It didn’t take long for the first of Jac Nasser’s dominos to fall.
Ford’s announcement today that it would cease manufacturing vehicles in Australia from 2016 will trigger a shock wave through the automotive industry and its supply base that will undermine the fragile viability of the two remaining local manufacturers, General Motors and Toyota, and the base of component manufacturers that supply the domestic industry.
Nasser, chairman of BHP Billiton but speaking from his long-term experience of the auto industry at Ford, where he was global president, outlined just over a month ago the likely scenario for the industry if one of the three carmakers stopped local manufacturing.
"As soon as you have a reduction in the scale of domestic manufacturing – let’s assume one of the three decides to exit Australia – then you end up potentially with a sub-scale supplier infrastructure and, once that happens, I think it’s a domino effect," he said.
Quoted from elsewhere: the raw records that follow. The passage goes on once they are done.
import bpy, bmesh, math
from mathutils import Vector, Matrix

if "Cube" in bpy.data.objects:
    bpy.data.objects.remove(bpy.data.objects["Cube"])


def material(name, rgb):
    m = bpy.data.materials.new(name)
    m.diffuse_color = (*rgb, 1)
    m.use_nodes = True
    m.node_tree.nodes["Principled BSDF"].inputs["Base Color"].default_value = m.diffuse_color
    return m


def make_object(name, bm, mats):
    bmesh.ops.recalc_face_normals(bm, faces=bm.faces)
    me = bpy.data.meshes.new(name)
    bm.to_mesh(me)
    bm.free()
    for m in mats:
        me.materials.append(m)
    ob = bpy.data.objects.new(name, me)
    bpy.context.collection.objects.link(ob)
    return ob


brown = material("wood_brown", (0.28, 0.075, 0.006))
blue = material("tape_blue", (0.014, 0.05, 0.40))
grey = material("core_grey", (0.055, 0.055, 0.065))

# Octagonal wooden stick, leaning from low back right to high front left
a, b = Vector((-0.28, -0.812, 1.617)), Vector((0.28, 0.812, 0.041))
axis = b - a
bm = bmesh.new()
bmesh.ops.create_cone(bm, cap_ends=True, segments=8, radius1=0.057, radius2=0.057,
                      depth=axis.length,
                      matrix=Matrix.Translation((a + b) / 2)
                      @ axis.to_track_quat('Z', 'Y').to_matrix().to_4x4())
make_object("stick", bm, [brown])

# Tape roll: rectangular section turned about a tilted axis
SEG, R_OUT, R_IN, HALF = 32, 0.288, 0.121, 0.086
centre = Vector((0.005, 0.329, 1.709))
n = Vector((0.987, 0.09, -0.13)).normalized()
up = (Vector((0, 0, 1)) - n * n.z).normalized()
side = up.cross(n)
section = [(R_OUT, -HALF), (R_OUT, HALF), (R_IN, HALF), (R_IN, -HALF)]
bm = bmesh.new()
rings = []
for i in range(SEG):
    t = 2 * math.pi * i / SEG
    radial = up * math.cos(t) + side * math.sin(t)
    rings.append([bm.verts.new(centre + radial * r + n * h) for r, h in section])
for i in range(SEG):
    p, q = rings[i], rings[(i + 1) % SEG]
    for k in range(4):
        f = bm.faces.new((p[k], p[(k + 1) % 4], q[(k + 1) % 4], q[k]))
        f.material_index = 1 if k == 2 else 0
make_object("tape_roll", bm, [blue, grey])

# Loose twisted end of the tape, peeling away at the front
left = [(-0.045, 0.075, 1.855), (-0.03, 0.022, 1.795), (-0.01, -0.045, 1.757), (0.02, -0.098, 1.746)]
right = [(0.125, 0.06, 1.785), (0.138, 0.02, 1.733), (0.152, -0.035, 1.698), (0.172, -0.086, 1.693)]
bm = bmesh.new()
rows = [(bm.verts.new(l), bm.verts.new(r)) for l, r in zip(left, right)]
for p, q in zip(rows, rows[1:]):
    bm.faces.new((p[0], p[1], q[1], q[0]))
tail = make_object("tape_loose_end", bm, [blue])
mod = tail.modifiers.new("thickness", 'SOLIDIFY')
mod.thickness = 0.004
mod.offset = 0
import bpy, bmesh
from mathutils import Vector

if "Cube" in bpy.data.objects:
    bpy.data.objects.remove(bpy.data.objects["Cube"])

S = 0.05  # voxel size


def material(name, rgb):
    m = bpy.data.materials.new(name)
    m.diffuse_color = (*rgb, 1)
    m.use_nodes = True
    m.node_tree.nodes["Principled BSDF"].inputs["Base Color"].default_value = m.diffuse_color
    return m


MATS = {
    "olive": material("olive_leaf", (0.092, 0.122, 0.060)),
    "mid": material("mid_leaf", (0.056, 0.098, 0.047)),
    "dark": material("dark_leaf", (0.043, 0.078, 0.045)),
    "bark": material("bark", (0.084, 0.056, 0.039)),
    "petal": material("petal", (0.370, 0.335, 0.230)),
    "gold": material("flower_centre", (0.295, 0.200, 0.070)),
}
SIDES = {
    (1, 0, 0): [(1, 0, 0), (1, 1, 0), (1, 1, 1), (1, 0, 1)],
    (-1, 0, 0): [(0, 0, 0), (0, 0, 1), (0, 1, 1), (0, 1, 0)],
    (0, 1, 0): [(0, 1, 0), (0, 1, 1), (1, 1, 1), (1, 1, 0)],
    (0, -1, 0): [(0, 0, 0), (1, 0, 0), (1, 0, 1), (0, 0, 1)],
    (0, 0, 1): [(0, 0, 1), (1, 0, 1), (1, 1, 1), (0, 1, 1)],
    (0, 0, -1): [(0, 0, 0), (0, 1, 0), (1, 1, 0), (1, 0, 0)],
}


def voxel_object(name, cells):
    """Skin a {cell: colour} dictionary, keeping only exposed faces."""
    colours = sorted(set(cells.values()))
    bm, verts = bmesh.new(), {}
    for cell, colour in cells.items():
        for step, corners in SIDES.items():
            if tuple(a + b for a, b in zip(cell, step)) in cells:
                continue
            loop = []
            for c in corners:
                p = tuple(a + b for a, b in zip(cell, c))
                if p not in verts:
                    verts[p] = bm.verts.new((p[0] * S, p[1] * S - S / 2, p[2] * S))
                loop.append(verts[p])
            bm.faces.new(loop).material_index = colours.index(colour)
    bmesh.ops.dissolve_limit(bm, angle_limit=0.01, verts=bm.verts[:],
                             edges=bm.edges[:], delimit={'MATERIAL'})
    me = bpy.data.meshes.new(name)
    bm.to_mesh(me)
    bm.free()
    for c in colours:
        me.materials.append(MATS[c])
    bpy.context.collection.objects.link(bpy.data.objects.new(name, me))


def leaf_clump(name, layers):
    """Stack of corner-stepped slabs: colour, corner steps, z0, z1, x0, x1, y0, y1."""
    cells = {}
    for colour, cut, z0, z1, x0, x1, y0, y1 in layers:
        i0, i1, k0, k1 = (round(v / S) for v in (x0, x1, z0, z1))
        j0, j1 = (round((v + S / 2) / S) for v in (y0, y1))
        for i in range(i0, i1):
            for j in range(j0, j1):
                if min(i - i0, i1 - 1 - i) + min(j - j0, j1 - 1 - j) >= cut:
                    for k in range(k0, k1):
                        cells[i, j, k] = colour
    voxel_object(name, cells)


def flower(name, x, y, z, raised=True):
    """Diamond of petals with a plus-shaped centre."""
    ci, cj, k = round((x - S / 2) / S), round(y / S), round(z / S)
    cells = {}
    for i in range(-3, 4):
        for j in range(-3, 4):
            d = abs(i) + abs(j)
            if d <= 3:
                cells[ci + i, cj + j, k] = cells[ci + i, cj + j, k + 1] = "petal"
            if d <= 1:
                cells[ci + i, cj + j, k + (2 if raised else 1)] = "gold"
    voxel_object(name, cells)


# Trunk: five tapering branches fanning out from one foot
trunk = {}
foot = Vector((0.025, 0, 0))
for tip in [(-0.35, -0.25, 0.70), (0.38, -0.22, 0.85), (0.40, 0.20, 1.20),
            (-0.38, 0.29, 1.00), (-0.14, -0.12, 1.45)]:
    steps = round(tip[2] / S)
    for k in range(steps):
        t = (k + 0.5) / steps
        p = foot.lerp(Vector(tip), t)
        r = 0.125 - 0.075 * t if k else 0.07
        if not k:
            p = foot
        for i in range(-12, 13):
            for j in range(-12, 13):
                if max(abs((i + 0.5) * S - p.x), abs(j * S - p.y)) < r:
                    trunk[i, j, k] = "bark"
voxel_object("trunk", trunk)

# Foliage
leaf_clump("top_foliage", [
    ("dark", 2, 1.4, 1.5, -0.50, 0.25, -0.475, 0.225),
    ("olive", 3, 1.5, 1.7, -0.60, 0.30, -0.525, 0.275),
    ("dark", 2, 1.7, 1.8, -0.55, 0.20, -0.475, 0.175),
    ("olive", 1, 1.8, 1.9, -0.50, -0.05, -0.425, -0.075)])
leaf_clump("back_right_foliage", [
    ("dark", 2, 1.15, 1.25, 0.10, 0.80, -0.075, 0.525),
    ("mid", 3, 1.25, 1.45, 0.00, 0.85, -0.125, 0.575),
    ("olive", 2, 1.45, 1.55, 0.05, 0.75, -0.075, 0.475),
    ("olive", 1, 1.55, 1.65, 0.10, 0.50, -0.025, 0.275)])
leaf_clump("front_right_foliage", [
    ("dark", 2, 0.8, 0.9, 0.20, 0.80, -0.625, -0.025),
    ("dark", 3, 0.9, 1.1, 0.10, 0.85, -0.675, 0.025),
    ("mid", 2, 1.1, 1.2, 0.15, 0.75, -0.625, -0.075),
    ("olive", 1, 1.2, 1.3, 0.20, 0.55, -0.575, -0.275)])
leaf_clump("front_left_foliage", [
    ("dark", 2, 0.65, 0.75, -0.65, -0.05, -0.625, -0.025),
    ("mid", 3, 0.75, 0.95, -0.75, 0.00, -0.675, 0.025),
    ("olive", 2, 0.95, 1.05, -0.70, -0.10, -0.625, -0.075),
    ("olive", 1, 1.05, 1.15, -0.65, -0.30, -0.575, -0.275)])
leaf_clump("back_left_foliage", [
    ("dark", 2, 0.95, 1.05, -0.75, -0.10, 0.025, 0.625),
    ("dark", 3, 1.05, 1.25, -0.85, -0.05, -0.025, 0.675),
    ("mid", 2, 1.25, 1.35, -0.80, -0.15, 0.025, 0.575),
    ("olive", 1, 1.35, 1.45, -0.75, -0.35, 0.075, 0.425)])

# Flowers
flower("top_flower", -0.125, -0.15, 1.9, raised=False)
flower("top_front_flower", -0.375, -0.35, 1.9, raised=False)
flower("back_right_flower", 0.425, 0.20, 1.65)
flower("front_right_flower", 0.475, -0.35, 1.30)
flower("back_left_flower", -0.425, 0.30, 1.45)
Well, despite federal and state government assistance of more than $400 million a year – a planned $5.4 billion of subsidies until 2020-21 – one of the big three will now exit and the dominos will topple.
Despite the desperate attempts by successive federal and state governments to prop up the industry there has been a sense of inevitability about this moment for several decades, from the moment the tariff walls that had sheltered the domestic industry started falling in the 1970s.
The Button car plan in the mid-1980s did produce some rationalisation and consolidation within the industry and its supply base but the local manufacturers’ relevance in the local market has diminished steadily. Nissan was the first to go, pulling out of local manufacturing in the early 1990s, followed by Mitsubishi in 2008.
Given our open borders, it was probably only a matter of time before the others followed. While the Australian car market is reasonably large, at over a million vehicles a year, the share of it held by the domestic carmakers is modest, at less than 150,000 vehicles a year.
While it hasn’t helped that in recent times the strength of the Australian dollar has made imports even more competitive – Ford, in announcing a $141 million loss today said its imported vehicles turned a profit – the underlying economics of the sector argue against its viability.
In an industry that is driven by the scale of its production volumes, the modest production in the local industry made it uncompetitive with offshore manufacturers producing far greater volumes for much bigger markets. There are single plants in Asia producing nearly twice the entire volume of vehicles sold in Australia each year.
Despite billions of dollars of government assistance and very substantial investment by the carmakers themselves, the industry’s survival to this point has defied its economic reality. Ford, for instance, has invested nearly $2 billion over the past six years but lost about $600 million over the past five years.
The only realistic chance the industry had to create a viable model was to plug itself into the global industry, and there have been modest but unhappily fleeting examples of that, with exports to the Middle East and some very limited and short-lived exports of niche models into the US.
But Ford’s Bob Graziano said today that it costs about four times as much to produce a car in Australia as it does in Asia, and twice as much as in Europe. Such high costs, along with the strength of the Australian dollar amid a world of devaluing currencies – and particularly the aggressive monetary policies adopted in the big auto production zones of Europe, the US and Japan – mean that even that limited relief valve has been shut down.
Ford will now shift, as Nissan and Mitsubishi have before it, to an all-import business model, ending almost 90 years of local manufacturing. One suspects that General Motors won’t be that far behind it.
Today’s announcement does tend to validate the arguments of many that the massive support the industry has received over the years to protect jobs has been a waste of taxpayer funds.
What it has done has been to maintain a critical mass of engineering and manufacturing skills. Australia is one of a relative handful of countries, perhaps 15 or so, that can start with a blank sheet of paper and design and build a complete car.
Now that valuable skill and knowledge base will either have to be redeployed elsewhere in the economy or it will be lost. It might have been inevitable but it hasn’t been a good day for the future of real, valued-added manufacturing in this country.